It was those occasional after-school outings with his grandmother that eventually made Nicolas King realize his life was just a little different than his friends.
“Most kids, when they go to grandma’s house after school, maybe they play some games, they have a piece of pie, watch some TV, they just hang out,” King recalls of his childhood, which really wasn’t so long ago – he’s only in his late-20s.
“My grandmother would plop me in the back seat of her car and drive me to a gig,” he adds. “And so I sort of grew up hanging out with grandma after school on the bandstand listening to music.”
King’s grandmother is singer Angela Bacari, who was a regular on the New York City nightclub circuit as an opening act for comedians like Don Rickles, Rodney Dangerfield and Bill Cosby.
While he can’t be sure, Bacari likely performed in Atlantic City with one of those performers in the early 1980s, when headliners would often travel with an opening act rather than let the venue book the curtain-raiser.
So King will likely be treading on some familiar boards – well, familiar to King’s DNA – when he makes his Atlantic City debut at Resorts Casino Hotel’s Superstar Theatre 8 p.m. Tuesday, Jan. 7. It’s quite possible Bacari worked that same stage a decade before her grandson was born.
King was one of those kids so talented from the very start that the phrase “born to do it” comes to mind. He was surrounded by music from the day he was born.
“My father, my uncles, just about everyone in my family was a musician or was musically inclined,” he says. “So I don’t know that I had much of a choice in the matter. It was just sort of something that happened naturally.”
He began working professionally at age 4 and was first seen on Broadway in “Beauty & the Beast.” He followed that in 2001 with a role in “A Thousand Clowns,” where he played opposite actor Tom Selleck, who’d earned his trip to the Great White Way stage through his eight-year starring run as TV detective “Magnum, P.I.”
King still wasn’t 10-years-old when he appeared in the Broadway play “Hollywood Arms,” an original work by Carol Burnett and her daughter Carrie Hamilton, who died of cancer before the play made it to the stage.
King worked with a cast that included TV and stage star Linda Lavin. Despite being directed by 21-time Tony Award-winning legend Hal Prince, the show ran for just 72 performances. Prince died last summer.
As he prepared to broaden his acting and music career, King began adding more elements to his repertoire.
So enamored was Liza Minnelli of the little boy with the big voice that she gathered him under her wing, became his mentor and took him on the road as her opening act.

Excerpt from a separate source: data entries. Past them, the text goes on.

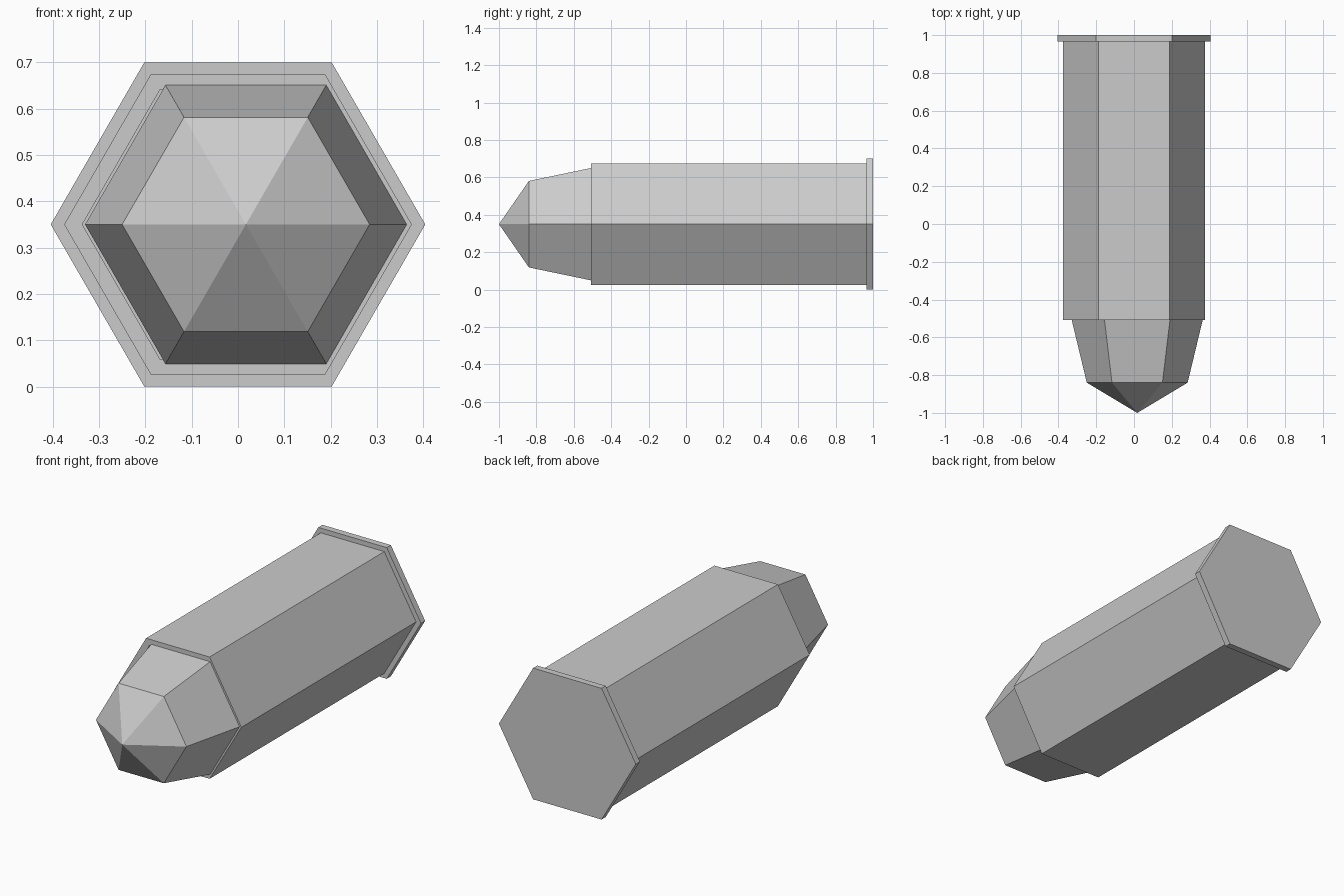
import bpy
import bmesh
import math

if "Cube" in bpy.data.objects:
    bpy.data.objects.remove(bpy.data.objects["Cube"], do_unlink=True)

SIDES = 6
AXIS_Z = 0.35

grey = bpy.data.materials.new("plain_grey")
grey.use_nodes = True
colour = (0.6, 0.6, 0.6, 1)
grey.diffuse_color = colour
grey.node_tree.nodes["Principled BSDF"].inputs["Base Color"].default_value = colour


def hex_turned(name, profile, x=0.0):
    """Sweep (y, radius) stations round a lengthwise axis; radius 0 is a point."""
    bm = bmesh.new()
    rings = []
    for y, r in profile:
        count = SIDES if r else 1
        rings.append([bm.verts.new((x + r * math.cos(math.tau * i / SIDES), y,
                                    AXIS_Z + r * math.sin(math.tau * i / SIDES)))
                      for i in range(count)])
    for a, b in zip(rings, rings[1:]):
        for i in range(SIDES):
            j = (i + 1) % SIDES
            corners = [a[i % len(a)], a[j % len(a)], b[j % len(b)], b[i % len(b)]]
            bm.faces.new(list(dict.fromkeys(corners)))
    # Flat caps on any open ends
    for ring in (rings[0], rings[-1]):
        if len(ring) > 1:
            bm.faces.new(ring)
    bmesh.ops.recalc_face_normals(bm, faces=bm.faces)
    mesh = bpy.data.meshes.new(name)
    bm.to_mesh(mesh)
    bm.free()
    mesh.materials.append(grey)
    obj = bpy.data.objects.new(name, mesh)
    bpy.context.collection.objects.link(obj)
    return obj


# Casing with a shallow mouth
hex_turned("casing", [(-0.40, 0.336), (-0.507, 0.336), (-0.507, 0.375), (0.98, 0.375)])

# Flange at the back end
hex_turned("rim", [(0.965, 0.404), (1.0, 0.404)])

# Tapered nose, seated slightly off centre in the mouth
hex_turned("nose", [(-0.38, 0.347), (-0.507, 0.347), (-0.84, 0.267), (-1.0, 0.0)], x=0.017)
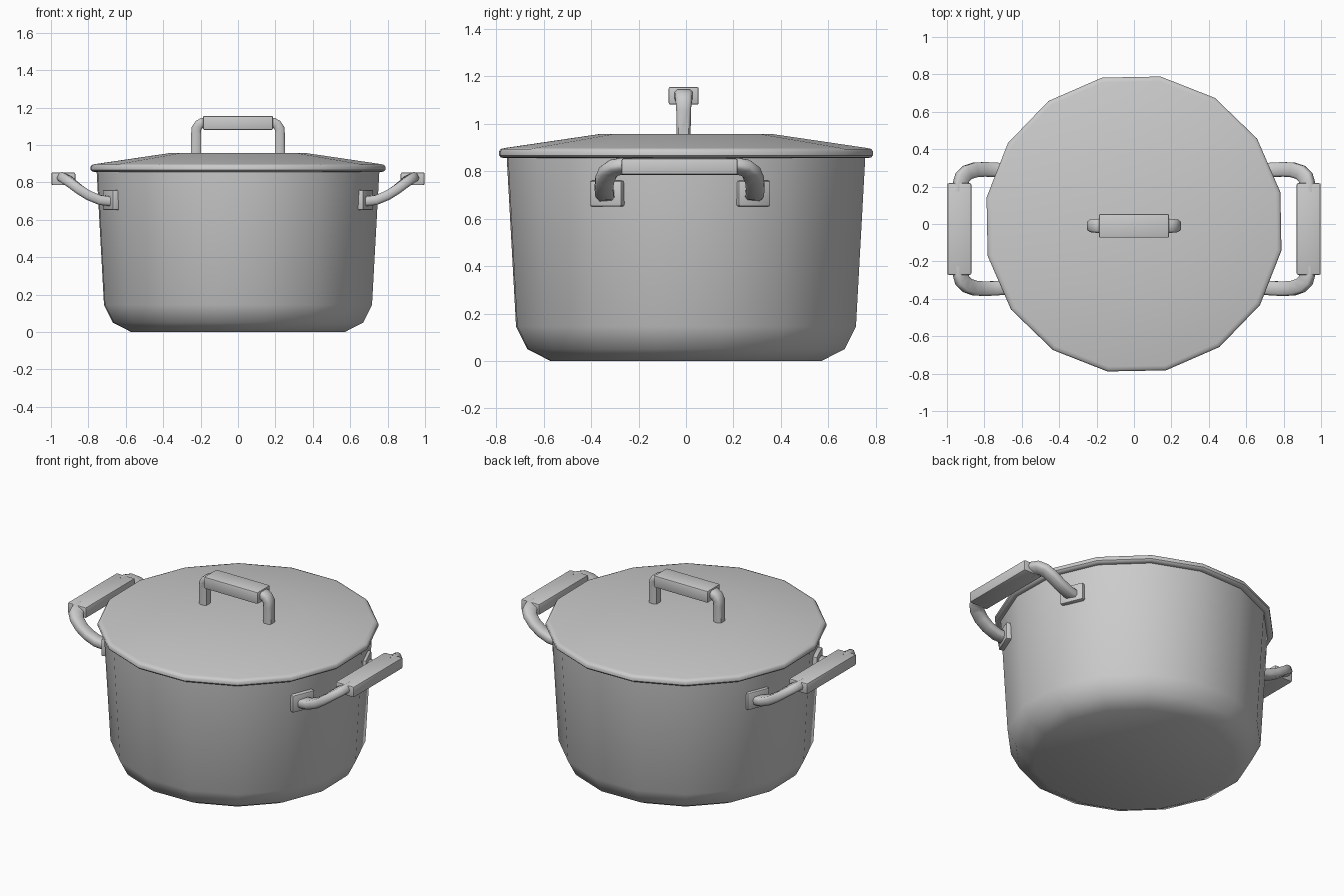
import bpy, bmesh
from math import radians, cos, sin, pi
from mathutils import Vector

if "Cube" in bpy.data.objects:
    bpy.data.objects.remove(bpy.data.objects["Cube"])

SIDES, OFFSET = 16, radians(12.3)


def make_object(name, bm, angle=40):
    bmesh.ops.recalc_face_normals(bm, faces=bm.faces[:])
    mesh = bpy.data.meshes.new(name)
    bm.to_mesh(mesh)
    bm.free()
    ob = bpy.data.objects.new(name, mesh)
    bpy.context.collection.objects.link(ob)
    bpy.ops.object.select_all(action='DESELECT')
    ob.select_set(True)
    bpy.context.view_layer.objects.active = ob
    bpy.ops.object.shade_smooth_by_angle(angle=radians(angle))
    return ob


def loft(bm, rings):
    """Skin a list of point rings and cap both ends."""
    rings = [[bm.verts.new(p) for p in r] for r in rings]
    for a, b in zip(rings, rings[1:]):
        for i in range(len(a)):
            j = (i + 1) % len(a)
            bm.faces.new((a[i], a[j], b[j], b[i]))
    bm.faces.new(rings[0])
    bm.faces.new(rings[-1])


def revolve(name, profile):
    bm = bmesh.new()
    angles = [OFFSET + 2 * pi * i / SIDES for i in range(SIDES)]
    loft(bm, [[(r * cos(a), r * sin(a), z) for a in angles] for r, z in profile])
    return make_object(name, bm)


def sweep(name, path, up, widths, height):
    """Rounded rectangular bar along a path; widths gives start and end width."""
    bm = bmesh.new()
    pts, up, rings = [Vector(p) for p in path], Vector(up), []
    section = [(.5, .28), (.35, .5), (-.35, .5), (-.5, .28),
               (-.5, -.28), (-.35, -.5), (.35, -.5), (.5, -.28)]
    for i, p in enumerate(pts):
        t = (pts[min(i + 1, len(pts) - 1)] - pts[max(i - 1, 0)]).normalized()
        side = up.cross(t).normalized() if abs(up.y) < .5 else up
        normal = t.cross(side).normalized()
        w = widths[0] + (widths[1] - widths[0]) * i / (len(pts) - 1)
        rings.append([p + side * u * w + normal * v * height for u, v in section])
    loft(bm, rings)
    return make_object(name, bm, 50)


def block(name, size, loc, turn=0, bevel=.008):
    bm = bmesh.new()
    bmesh.ops.create_cube(bm, size=1)
    bmesh.ops.scale(bm, vec=size, verts=bm.verts)
    bmesh.ops.bevel(bm, geom=bm.edges[:], offset=bevel, segments=2,
                    profile=.5, affect='EDGES')
    ob = make_object(name, bm)
    ob.location, ob.rotation_euler.z = loc, turn
    return ob


# Pot body with thin wall
revolve("pot_body", [(.58, 0), (.68, .05), (.728, .145), (.768, .86),
                     (.748, .86), (.708, .15), (.665, .07), (.57, .02)])

# Lid with rounded rim
revolve("lid", [(.375, .956), (.775, .898), (.793, .894), (.801, .884),
                (.801, .867), (.793, .858), (.775, .855), (.74, .86), (.37, .935)])

# Lid handle
CY = -.01
block("lid_handle_grip", (.375, .127, .075), (0, CY, 1.118))
for s, tag in ((1, "right"), (-1, "left")):
    path = [(.224, .93), (.224, 1.06), (.222, 1.088), (.208, 1.11),
            (.19, 1.119), (.16, 1.12)]
    sweep("lid_handle_leg_" + tag, [(s * x, CY, z) for x, z in path],
          (0, 1, 0), (.058, .08), .053)

# Side handles: grip, curved arms and mounting plates
HY = -.027
for s, tag in ((1, "right"), (-1, "left")):
    block("handle_grip_" + tag, (.128, .49, .068), (s * .934, HY, .819))
    for e, end in ((1, "back"), (-1, "front")):
        path = [(.67, .31, .698), (.74, .317, .706), (.80, .319, .731),
                (.85, .316, .763), (.892, .302, .796), (.918, .276, .815),
                (.926, .245, .82), (.926, .2, .82)]
        sweep(f"handle_arm_{tag}_{end}",
              [(s * x, HY + e * y, z) for x, y, z in path],
              (-.45 * s, 0, .9), (.076, .082), .052)
        x, y = (.689, .281) if e > 0 else (.676, -.331)
        block(f"handle_plate_{tag}_{end}", (.045, .146, .108),
              (s * x, y, .706), s * e * radians(22.5))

“I actually don’t remember a time when I wasn’t singing or performing. No matter where I was, I was putting on a concert,” he reflects. “If I found a hair brush or a remote control, it became my microphone. If I found a sidewalk or any other landing, it would become my stage. So at about 2- or 3-years-old, I was doing concerts for thousands of people in my head. (Then) I learned how to translate that into a way to do it for a living.”
After his last Broadway show closed, King – then a teenager – discovered how challenging it was to find parts for young men his age who are vertically challenged.
“I was making the audition rounds (and) I was finding that in my late teens, it was hard to find work for people my age and in my demographic,” he explains. “I’m a little guy, I’m Italian, and with my height genetics … I top out at about 5-feet-2. So the roles that become available for someone of that age are few and very, very far between.”
Since he was known as more of an actor than a singer, he decided to see where his vocal prowess might take him. As luck and fate would have it, it took him to meet legendary jazz pianist Mike Renzi, whose reputation in the business preceded him.
Among his credits: music director for a couple of other music legends, Peggy Lee and Mel Tormé, and piano teacher to Diana Krall.
“I knew that I could carry a tune, so I figured let me put my mind into something that I can do. This way I’m not waiting around for auditions,” says King.
King was just 17 when he and Renzi connected.
“He really got me down the rabbit hole of exploring jazz as an art form. And that’s what we’ve been doing for the last decade or so,” King says. “We’ve done two records together, and we’ve traveled all over the country performing.”
King isn’t quitting acting for music though; he’s just giving it a rest.
“I love acting, I love performing, I miss Broadway, but I’m certainly not gonna get bored,” he says with a light laugh. “I’ve really been plowing ahead and exploring the nooks and crannies that music has to offer.”
For his Atlantic City debut, he’s preparing a set that includes everything from a Broadway tribute to director Prince, to some jazz-pop-crossover material. And, naturally, something from The Four Seasons.
Not Vivaldi’s iconic classical violin concerti “The Four Seasons,” but the 1960s pop group Frankie Valli & The Four Seasons.
“Hey, it’s New Jersey, it’s Frankie Valli, you’ve just gotta do it,” he almost shouts. “Without the Four Seasons, it’s not really a party. It’s not Jersey!”